Nevin Cohen, the Institute’s research director, and DPH student Kristen Cribbs have published an article in the Journal of Aging Studies on their findings from a research study of the cooking practices of Lesbian, Gay, Bisexual and Transgender (LGBT) older adults living in a community setting in New York City.

They found that past interventions at the individual level have not adequately improved nutrition among LGBT older adults.

Using Social Practice Theory to explore the food practices of this under-researched, yet vulnerable, segment of the older adult population they found that food practices—far from being mere expressions of individuals’ choices or immutable habits—are entities composed of meanings, materials, and competences that are structured as they are performed repeatedly in a social context. Gaining insight into how and why diverse older adults perform food practices in light of obstacles common to aging has important implications for senior nutrition program and policy development

The article is free and available for download here.

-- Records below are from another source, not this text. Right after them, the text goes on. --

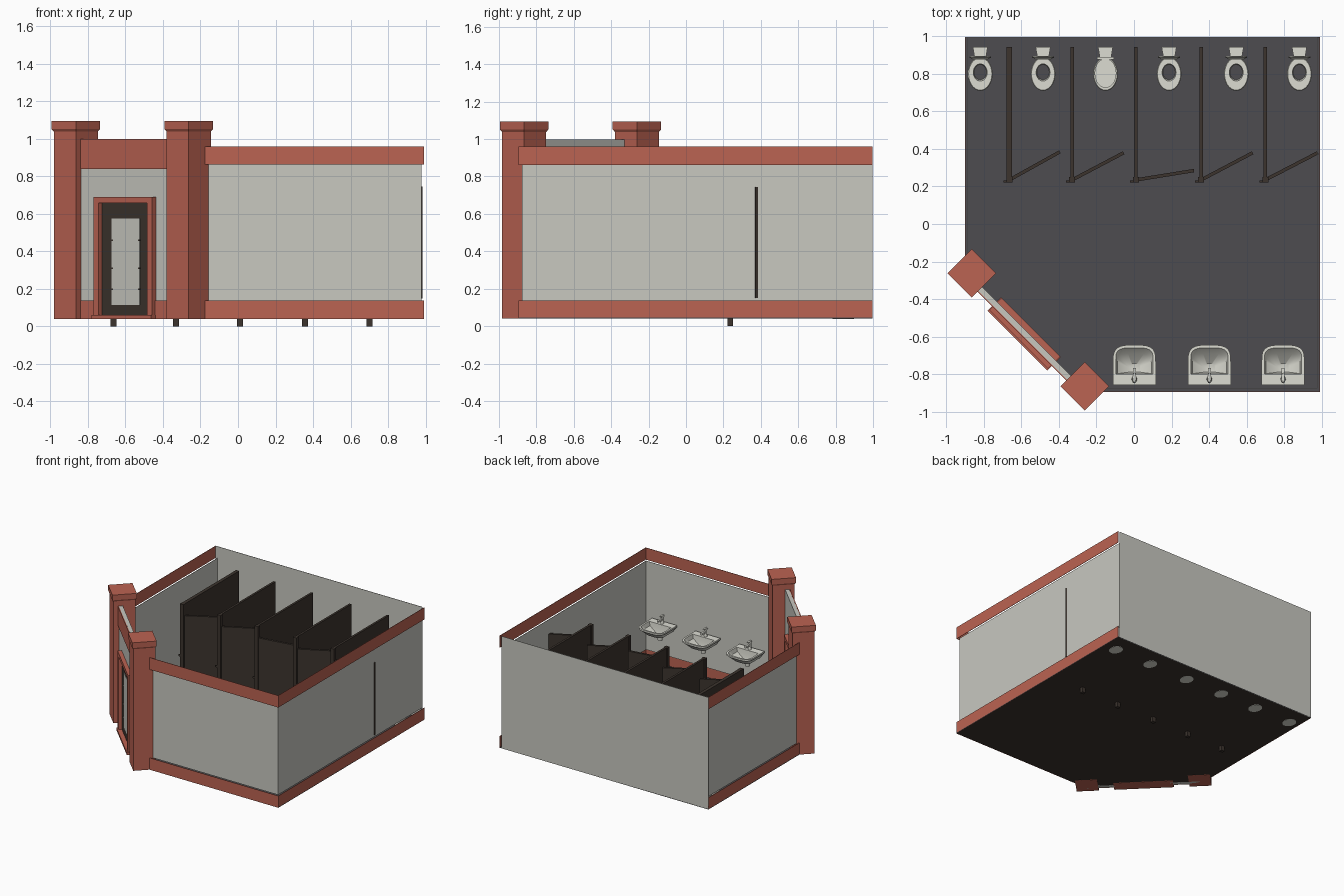
import bpy, bmesh, math
from mathutils import Matrix, Vector

if "Cube" in bpy.data.objects:
    bpy.data.objects.remove(bpy.data.objects["Cube"])


def mat(name, r, g, b):
    m = bpy.data.materials.new(name)
    m.diffuse_color = (r, g, b, 1)
    m.use_nodes = True
    m.node_tree.nodes["Principled BSDF"].inputs["Base Color"].default_value = m.diffuse_color
    return m


RED = mat("brick red", 0.50, 0.125, 0.085)
WALL = mat("wall grey", 0.58, 0.58, 0.53)
FLOOR = mat("floor slate", 0.075, 0.073, 0.08)
BROWN = mat("dark brown", 0.045, 0.034, 0.027)
PORC = mat("porcelain", 0.72, 0.72, 0.65)


def finish(name, bm, mats, smooth=False):
    bmesh.ops.recalc_face_normals(bm, faces=bm.faces)
    me = bpy.data.meshes.new(name)
    bm.to_mesh(me)
    bm.free()
    for m in mats:
        me.materials.append(m)
    if smooth:
        me.shade_smooth()
        me.set_sharp_from_angle(angle=math.radians(35))
    ob = bpy.data.objects.new(name, me)
    bpy.context.collection.objects.link(ob)
    return ob


def box(name, x0, x1, y0, y1, z0, z1, m, M=Matrix()):
    bm = bmesh.new()
    bmesh.ops.create_cube(bm, size=1)
    for v in bm.verts:
        v.co = M @ Vector((x0 + (v.co.x + .5) * (x1 - x0),
                           y0 + (v.co.y + .5) * (y1 - y0),
                           z0 + (v.co.z + .5) * (z1 - z0)))
    return finish(name, bm, [m])


def loft(name, rings, m, M=Matrix(), smooth=True):
    """Skin equal-length point rings and cap both ends."""
    bm = bmesh.new()
    vs = [[bm.verts.new(M @ Vector(p)) for p in r] for r in rings]
    n = len(vs[0])
    for a, b in zip(vs, vs[1:]):
        for i in range(n):
            bm.faces.new((a[i], a[(i + 1) % n], b[(i + 1) % n], b[i]))
    bm.faces.new(vs[0])
    bm.faces.new(vs[-1])
    return finish(name, bm, [m], smooth)


def oval(rx, ry, cy, z, n=28):
    return [(rx * math.cos(2 * math.pi * i / n),
             cy + ry * math.sin(2 * math.pi * i / n), z) for i in range(n)]


def square(h, z, cx=0, cy=0):
    return [(cx + h, cy + h, z), (cx - h, cy + h, z),
            (cx - h, cy - h, z), (cx + h, cy - h, z)]


X0, X1, Y0, Y1 = -0.902, 0.993, -0.893, 0.998
T, IN = 0.003, 0.015

# Floor with a cut corner, dark underside
bm = bmesh.new()
outline = [(X1, Y0), (X1, Y1), (X0, Y1), (X0, -0.268), (-0.277, Y0)]
f = bm.faces.new([bm.verts.new((x, y, 0.041)) for x, y in outline])
ext = bmesh.ops.extrude_face_region(bm, geom=[f])
for v in ext["geom"]:
    if isinstance(v, bmesh.types.BMVert):
        v.co.z = 0.046
for f in bm.faces:
    f.material_index = 1 if f.calc_center_median().z < 0.042 else 0
finish("floor", bm, [FLOOR, BROWN])

# Walls, slightly inside the red skirting and top bands
box("back_wall", X0, X1 - IN, Y1 - T, Y1, 0.04, 0.96, WALL)
box("front_wall", -0.22, X1 - IN, Y0 + IN, Y0 + IN + T, 0.135, 0.863, WALL)
box("right_wall", X1 - IN - T, X1 - IN, Y0 + IN, Y1, 0.135, 0.863, WALL)
box("left_wall", X0 + IN, X0 + IN + T, -0.22, Y1, 0.135, 0.863, WALL)
for tag, z0, z1 in (("skirting", 0.04, 0.137), ("top_band", 0.862, 0.96)):
    box("front_" + tag, -0.22, X1, Y0 - T, Y0, z0, z1, RED)
    box("right_" + tag, X1 - T, X1, Y0, Y1, z0, z1, RED)
    box("left_" + tag, X0, X0 + T, -0.22, Y1, z0, z1, RED)

# Diagonal entrance: local x runs along it, local -y faces out
E = Matrix.Translation((-0.583, -0.583, 0)) @ Matrix.Rotation(-math.pi / 4, 4, 'Z')
for s in (-1, 1):
    w = sorted((s * 0.2, s * 0.43))
    box("entrance_wall_side", *w, -0.015, 0.015, 0.04, 0.69, WALL, E)
    box("entrance_skirting", *w, -0.021, -0.0152, 0.04, 0.137, RED, E)
    w = sorted((s * 0.183, s * 0.221))
    box("door_jamb", *w, -0.046, 0.046, 0.04, 0.69, RED, E)
    # Pillars with flared caps
    c = (s * 0.426, 0.027)
    loft("pillar", [square(0.083, 0.04, *c), square(0.083, 1.04, *c)], RED, E, False)
    loft("pillar_cap", [square(0.083, 1.038, *c), square(0.092, 1.052, *c),
                        square(0.092, 1.095, *c)], RED, E, False)
box("entrance_wall_top", -0.43, 0.43, -0.015, 0.015, 0.69, 0.998, WALL, E)
box("entrance_lintel", -0.43, 0.43, -0.022, -0.0152, 0.84, 0.998, RED, E)
box("door_head", -0.221, 0.221, -0.046, 0.046, 0.658, 0.69, RED, E)
box("threshold", -0.225, 0.225, -0.055, 0.046, 0.04, 0.06, RED, E)
box("entrance_door", -0.183, 0.183, -0.02, 0.02, 0.06, 0.658, BROWN, E)
box("door_window", -0.106, 0.106, -0.023, 0.023, 0.115, 0.575, WALL, E)
for s in (-1, 1):
    for z in (0.195, 0.305, 0.455):
        w = sorted((s * 0.095, s * 0.108))
        box("window_clip", *w, -0.025, 0.025, z, z + 0.008, BROWN, E)

# Toilet stalls: partition, post, latch and open door
stalls = [(-0.665, 0.27, 0.15), (-0.33, 0.275, 0.145), (0.01, 0.31, 0.05),
          (0.358, 0.275, 0.145), (0.70, 0.28, 0.145)]
for i, (x, dx, dy) in enumerate(stalls):
    h = 0.014 if i == 0 else 0.009
    box("partition", x - h, x + h, 0.235, 0.945, 0.13, 0.84, BROWN)
    box("partition_post", x - 0.016, x + 0.016, 0.222, 0.25, 0.0, 0.84, BROWN)
    box("latch", x - 0.032, x - 0.008, 0.222, 0.232, 0.405, 0.42, BROWN)
    D = Matrix.Translation((x, 0.235, 0)) @ Matrix.Rotation(math.atan2(dy, dx), 4, 'Z')
    box("stall_door", 0.015, math.hypot(dx, dy), -0.009, 0.009, 0.15, 0.745, BROWN, D)

# Toilets: bowl, water, neck and lid (one closed)
for i, x in enumerate((-0.82, -0.485, -0.152, 0.187, 0.545, 0.882)):
    P = Matrix.Translation((x, 0, 0))
    loft("toilet_bowl", [oval(0.048, 0.058, 0.84, 0.039), oval(0.04, 0.055, 0.84, 0.07),
                         oval(0.045, 0.066, 0.825, 0.11), oval(0.06, 0.083, 0.803, 0.165),
                         oval(0.062, 0.088, 0.80, 0.185), oval(0.066, 0.09, 0.80, 0.188),
                         oval(0.066, 0.09, 0.80, 0.197), oval(0.062, 0.086, 0.80, 0.201),
                         oval(0.037, 0.046, 0.808, 0.201), oval(0.033, 0.04, 0.81, 0.17)], PORC, P)
    loft("toilet_water", [oval(0.034, 0.041, 0.81, 0.171), oval(0.034, 0.041, 0.81, 0.175)], FLOOR, P)
    loft("toilet_neck", [[(-0.04, 0.945, z), (0.04, 0.945, z), (0.027, 0.87, z), (-0.027, 0.87, z)]
                         for z in (0.1, 0.195)], PORC, P, False)
    lid = [oval(0.058, 0.078, -0.078, 0), oval(0.058, 0.078, -0.078, 0.007)]
    tilt = 0 if i == 2 else -math.radians(93)
    L = P @ Matrix.Translation((0, 0.882, 0.202)) @ Matrix.Rotation(tilt, 4, 'X')
    loft("toilet_lid", lid, PORC, L)
    box("lid_hinge", -0.045, 0.045, 0.876, 0.89, 0.197, 0.209, PORC, P)


def basin_ring(w, yb, yf, z, n=16):
    """Square back, rounded front."""
    r = (yf - yb) * 0.42
    pts = [(-w, yb, z), (w, yb, z)]
    for k in range(n + 1):
        a = math.pi * k / n
        c, s = math.cos(a), math.sin(a)
        pts.append((w * math.copysign(abs(c) ** 0.6, c), yf - r + r * max(s, 0) ** 0.6, z))
    return pts


# Wash basins with taps and drains
for x in (0.002, 0.402, 0.795):
    P = Matrix.Translation((x, 0, 0))
    loft("basin", [basin_ring(0.035, -0.85, -0.765, 0.325), basin_ring(0.075, -0.856, -0.70, 0.355),
                   basin_ring(0.108, -0.858, -0.652, 0.40), basin_ring(0.114, -0.858, -0.645, 0.405),
                   basin_ring(0.114, -0.858, -0.645, 0.418), basin_ring(0.099, -0.80, -0.66, 0.418),
                   basin_ring(0.09, -0.798, -0.69, 0.385), basin_ring(0.03, -0.79, -0.745, 0.345)], PORC, P)
    loft("basin_drain", [oval(0.018, 0.018, -0.80, 0.29, 12), oval(0.022, 0.022, -0.80, 0.335, 12)], PORC, P)
    loft("tap_body", [oval(0.015, 0.015, -0.828, 0.417, 12), oval(0.012, 0.012, -0.828, 0.43, 12),
                      oval(0.012, 0.012, -0.828, 0.472, 12)], PORC, P)
    box("tap_spout", -0.008, 0.008, -0.828, -0.768, 0.446, 0.46, PORC, P)
    loft("tap_lever", [oval(0.013, 0.02, -0.83, 0.473, 12), oval(0.009, 0.026, -0.818, 0.484, 12)], PORC, P)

Cohen N, Cribbs K. The everyday food practices of community-dwelling Lesbian, Gay, Bisexual, and Transgender (LGBT) older adults. Journal of Aging Studies. 2017. Vol 41:75-83